        2. depended on beans, corn, squash - the basic foodstuffs of Mesoamerica

      3. Lowlands abandoned c. 900 CE

        1. evidence of extensive deforestation

        2. apparent extensive warfare a sign of resource depletion

        3. urbanization moves north to the Yucatan while lowland cities collapse

    2. Chaco Canyon region

      1. By around 1000 CE, large settlements emerge in the Four Corners region

      2. Seem to have been focused on a large ceremonial center and community at Chaco Canyon

      3. As with Maya, depended on corn, beans, and squashes

      4. Arid region required extensive irrigation networks to survive

      5. Increasing aridity in the 1100s forces changes

        1. expansion into new areas in search of water

        2. ever larger irrigation projects

        3. by c. 1150 CE, corn no longer maintained due to limited water, and possibly deforestation

  4. Extreme and Isolated Environments

    1. Warm spell in the Arctic starts c. 1000 CE

      1. Allows Inuit to expand fishing grounds in the Artic Ocean to Greenland

      2. Allows Norse (Scandinavians) to also colonize Greenland c. 986 CE

        1. becomes prosperous from trade in fish and game

        2. introduces European livestock and grains to Greenland

        3. but will fails in the facing of cooling after 1250 CE and possible soil erosion

    2. Colonization of the Pacific

      1. Southern Pacific region near Indonesia colonized from c. 1000 BCE to c. 100 CE

      2. After 600 CE, a significant expansion to more remote islands

        1. made possible by double-hulled canoes and sophisticated navigation

        2. colonization and long-distance trade necessitated by limitations of island ecologies

        3. Hawaii by c. 800 CE, New Zealand by c. 1000 CE

      3. Extensive isolation can lead to extreme problems

        1. Easter Island population crashes after complete deforestation of island

        2. Maori in New Zealand wipe out most of the bird population, a primary food source

    3. Cahokia and the Upper Mississippi

      1. After c. 800 CE, a series of mound building communities develop along the Mississippi

      2. Seem to be obviously influenced by Mesoamerican cultures

      3. Largest community at Cahokia (present day East St. Louis) with about 10,000 people c. 1200 CE

      4. Cahokia seems to have been politically dominant in the region

      5. These communities falter c. 1300 CE

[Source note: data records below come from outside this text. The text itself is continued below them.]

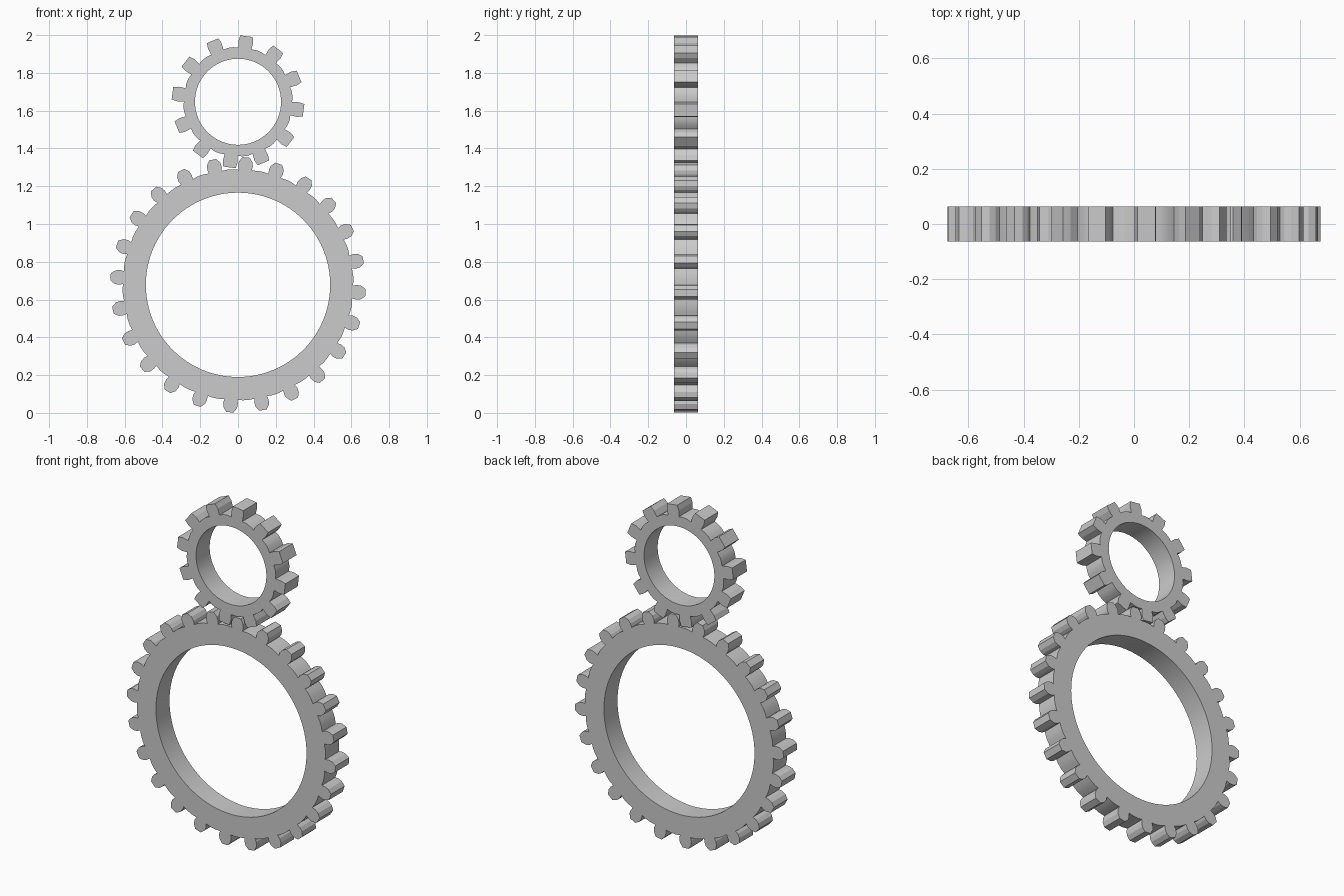
import bpy, bmesh, math
from mathutils import Vector

if "Cube" in bpy.data.objects:
    bpy.data.objects.remove(bpy.data.objects["Cube"])

HALF_DEPTH = 0.063

metal = bpy.data.materials.new("light_grey")
metal.diffuse_color = (0.6, 0.6, 0.6, 1.0)
metal.use_nodes = True
metal.node_tree.nodes["Principled BSDF"].inputs["Base Color"].default_value = metal.diffuse_color


def gear(name, centre_z, hole_r, root_r, teeth, phase, tooth, hole_sides):
    """Toothed ring; tooth lists (radius, half width) from base to tip."""
    # Half of the tooth going out, then its mirror coming back in
    side = [(r, -w) for r, w in tooth] + [(r, w) for r, w in reversed(tooth)]
    step = math.tau / teeth
    outer = []
    for i in range(teeth):
        a = math.radians(phase) + i * step
        c, s = math.cos(a), math.sin(a)
        outer += [(r * c - w * s, r * s + w * c) for r, w in side]
        # Root arc up to the next tooth
        for f in (0.4, 0.5, 0.6):
            outer.append((root_r * math.cos(a + f * step),
                          root_r * math.sin(a + f * step)))
    inner = [(hole_r * math.cos(math.tau * i / hole_sides),
              hole_r * math.sin(math.tau * i / hole_sides))
             for i in range(hole_sides)]

    # Flat ring face between the toothed outline and the hole
    bm = bmesh.new()
    for loop in (outer, inner):
        vs = [bm.verts.new((x, -HALF_DEPTH, z)) for x, z in loop]
        for i, v in enumerate(vs):
            bm.edges.new((v, vs[(i + 1) % len(vs)]))
    bmesh.ops.triangle_fill(bm, use_beauty=True, edges=bm.edges[:],
                            normal=Vector((0, -1, 0)))
    # Thickness
    ext = bmesh.ops.extrude_face_region(bm, geom=bm.faces[:],
                                        use_keep_orig=True)
    moved = [g for g in ext["geom"] if isinstance(g, bmesh.types.BMVert)]
    bmesh.ops.translate(bm, verts=moved, vec=(0, 2 * HALF_DEPTH, 0))
    bmesh.ops.recalc_face_normals(bm, faces=bm.faces[:])

    mesh = bpy.data.meshes.new(name)
    bm.to_mesh(mesh)
    bm.free()
    mesh.materials.append(metal)
    ob = bpy.data.objects.new(name, mesh)
    ob.location.z = centre_z
    bpy.context.collection.objects.link(ob)
    bpy.ops.object.select_all(action='DESELECT')
    ob.select_set(True)
    bpy.context.view_layer.objects.active = ob
    bpy.ops.object.shade_smooth_by_angle(angle=math.radians(15))


# Large lower gear with rounded teeth
gear("large_gear", 0.678, 0.488, 0.612, 24, -3.6,
     [(0.608, 0.034), (0.628, 0.039), (0.652, 0.036), (0.676, 0.019)], 96)

# Small upper gear with blunt teeth
gear("small_gear", 1.647, 0.228, 0.29, 12, 82.6,
     [(0.284, 0.035), (0.32, 0.039), (0.35, 0.033)], 64)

        1. reasons unknown - possibly victims of same global cooling that affected Greenland

        2. while their trade networks were extensive, may not have been sufficient to provide needed supplies in difficult years.